Similarly, Latin American culture and its art, especially in Mexico, incorporates the revelation of Christ through his suffering. Here, the beautiful ‘half-breed’ image of Our Lady of Guadalupe juxtaposed by the atrocities committed by European conquerors on the indigenous people, especially women, serves to change their notion of beauty by casting it as a light shining through the darkest darkness. In Mexico, a significant part of cultural identity harkens back to this abuse by the conquistadors and a headlong embrace of their being taken advantage of, loosely encompassed in the term, ‘La Chingada.’ This is far from a perfect definition of the concept, which carries much more intricacy in its meaning, but the general idea of the differing notions of beauty and their root in the formation of cultural identity is evident, especially when compared to the European art and ways of examining its beauty that have no such foundation in this kind of suffering.

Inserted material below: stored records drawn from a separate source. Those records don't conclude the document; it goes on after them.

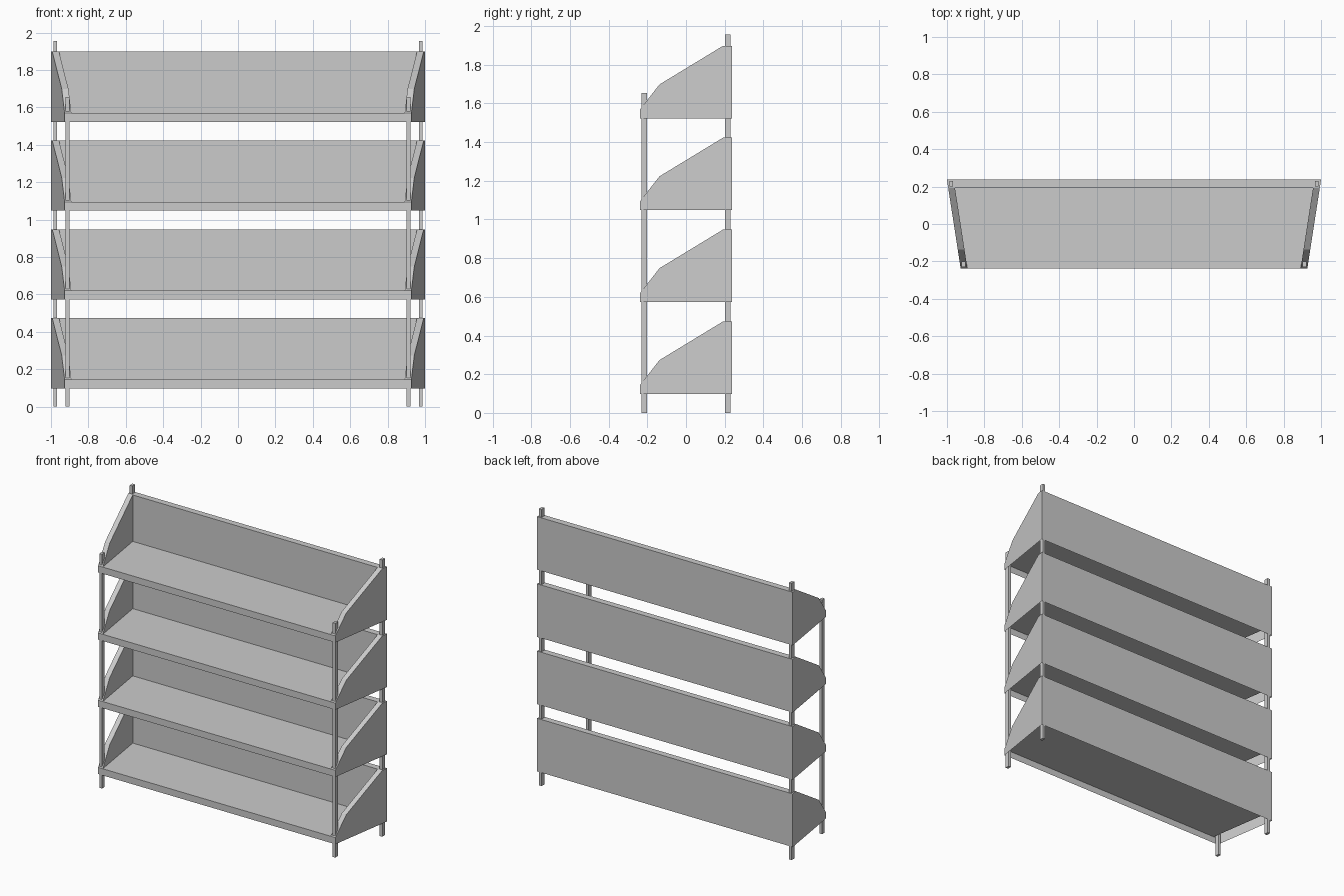
import bpy, bmesh

if "Cube" in bpy.data.objects:
    bpy.data.objects.remove(bpy.data.objects["Cube"])

FRONT, BACK = -0.237, 0.237
WALL_Y = 0.192          # inner face of the back wall
FLOOR, TOP = 0.047, 0.375
THICK = 0.036           # thickness of the side panels


def outer(y, z, s):
    """Point on the flared outside of a side panel."""
    return (s * (0.9635 + 0.154 * y), y, z)


def inner(y, z, s):
    x, _, _ = outer(y, z, 1)
    return (s * (x - THICK), y, z)


def tray_mesh():
    bm = bmesh.new()

    def face(*pts):
        bm.faces.new([bm.verts.new(p) for p in pts])

    rim = [(FRONT, FLOOR), (-0.137, 0.175), (WALL_Y, TOP)]
    for s in (-1, 1):
        # sloped side panel: outside, inside and rim
        face(*[outer(y, z, s) for y, z in
               [(FRONT, 0)] + rim + [(BACK, TOP), (BACK, 0)]])
        face(*[inner(y, z, s) for y, z in rim + [(WALL_Y, FLOOR)]])
        for a, b in zip(rim, rim[1:]):
            face(outer(*a, s), outer(*b, s), inner(*b, s), inner(*a, s))
    # back wall: outside, top and inside
    face(outer(BACK, 0, -1), outer(BACK, 0, 1),
         outer(BACK, TOP, 1), outer(BACK, TOP, -1))
    face(outer(BACK, TOP, -1), outer(BACK, TOP, 1), outer(WALL_Y, TOP, 1),
         inner(WALL_Y, TOP, 1), inner(WALL_Y, TOP, -1), outer(WALL_Y, TOP, -1))
    face(inner(WALL_Y, FLOOR, -1), inner(WALL_Y, FLOOR, 1),
         inner(WALL_Y, TOP, 1), inner(WALL_Y, TOP, -1))
    # floor and front lip; the underside stays open
    face(inner(FRONT, FLOOR, -1), inner(FRONT, FLOOR, 1),
         inner(WALL_Y, FLOOR, 1), inner(WALL_Y, FLOOR, -1))
    face(outer(FRONT, 0, -1), outer(FRONT, 0, 1), outer(FRONT, FLOOR, 1),
         inner(FRONT, FLOOR, 1), inner(FRONT, FLOOR, -1), outer(FRONT, FLOOR, -1))
    bmesh.ops.remove_doubles(bm, verts=bm.verts, dist=1e-5)
    bmesh.ops.recalc_face_normals(bm, faces=bm.faces)
    # make sure the floor looks up
    floor = min((f for f in bm.faces if abs(f.normal.z) > 0.99),
                key=lambda f: f.calc_center_median().z)
    if floor.normal.z < 0:
        bmesh.ops.reverse_faces(bm, faces=bm.faces)
    me = bpy.data.meshes.new("shelf_tray")
    bm.to_mesh(me)
    bm.free()
    return me


def post(name, x, y, height):
    bpy.ops.mesh.primitive_cube_add(size=1, location=(x, y, height / 2))
    ob = bpy.context.object
    ob.name = name
    ob.scale = (0.02, 0.03, height)


# four stacked trays
tray = tray_mesh()
for i in range(4):
    ob = bpy.data.objects.new(f"shelf_tray_{i + 1}", tray)
    ob.location.z = 0.098 + 0.475 * i
    bpy.context.collection.objects.link(ob)

# corner posts, running inside the side panels
for side, s in (("left", -1), ("right", 1)):
    post(f"front_post_{side}", s * 0.912, -0.216, 1.655)
    post(f"back_post_{side}", s * 0.977, 0.216, 1.955)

Recognizing this beauty itself depends on a balance between the physical and spiritual senses. Here, the physical and spiritual senses help to inform each other, as we can experience something in the physical sense, like the example of hitting a piñata from the conversion techniques of missionaries in Latin America. To overcome language barriers and potential loss of meaning through translation of prior church dogmas, a piñata was used to represent the devil and when indigenous people hit it, they were ‘fighting’ his evil. Eventually, the piñata was used for other purposes, like to demonstrate the good inside when the piñata was filled with candy. At least, this is what we’re told in The Community of the Beautiful. Either way, this practice symbolized the balance between the physical and spiritual senses, albeit in a seemingly mundane way. The physical actions taken by the person interacting with the piñata informed their spiritual senses and they grew to better know the beauty of divine revelation in that way.
Finding a balance in these senses is a fine way to find beauty, but beyond this, we are called to be beautiful in our own communities too. The most apt approach for this is found in Roberto Goizuetas’ reconciliation of ideas of praxis from Jose Vasconcelos in Caminemos con Jesus. Goizueta speaks of an intersection between aesthetics, ethics, and politics, as he writes, “The aesthetic dimension of human action is mediated by the ethical-political; it is encountered and lived out within ethical-political action, as the deepest meaning and significance of the ethical political. The aesthetic is not a final stage beyond the ethical, but the fullest sense of the ethical” (Goizueta 128). This intersection between the three ideas is an excellent example of how we can strive to find beauty in our own actions and praxis, without even sacrificing any of those three ideals. If we can become beautiful in this way, finding this intersection between aesthetics, ethics, and politics, then we can live in a better understanding of divine revelation and its own beauty for ourselves.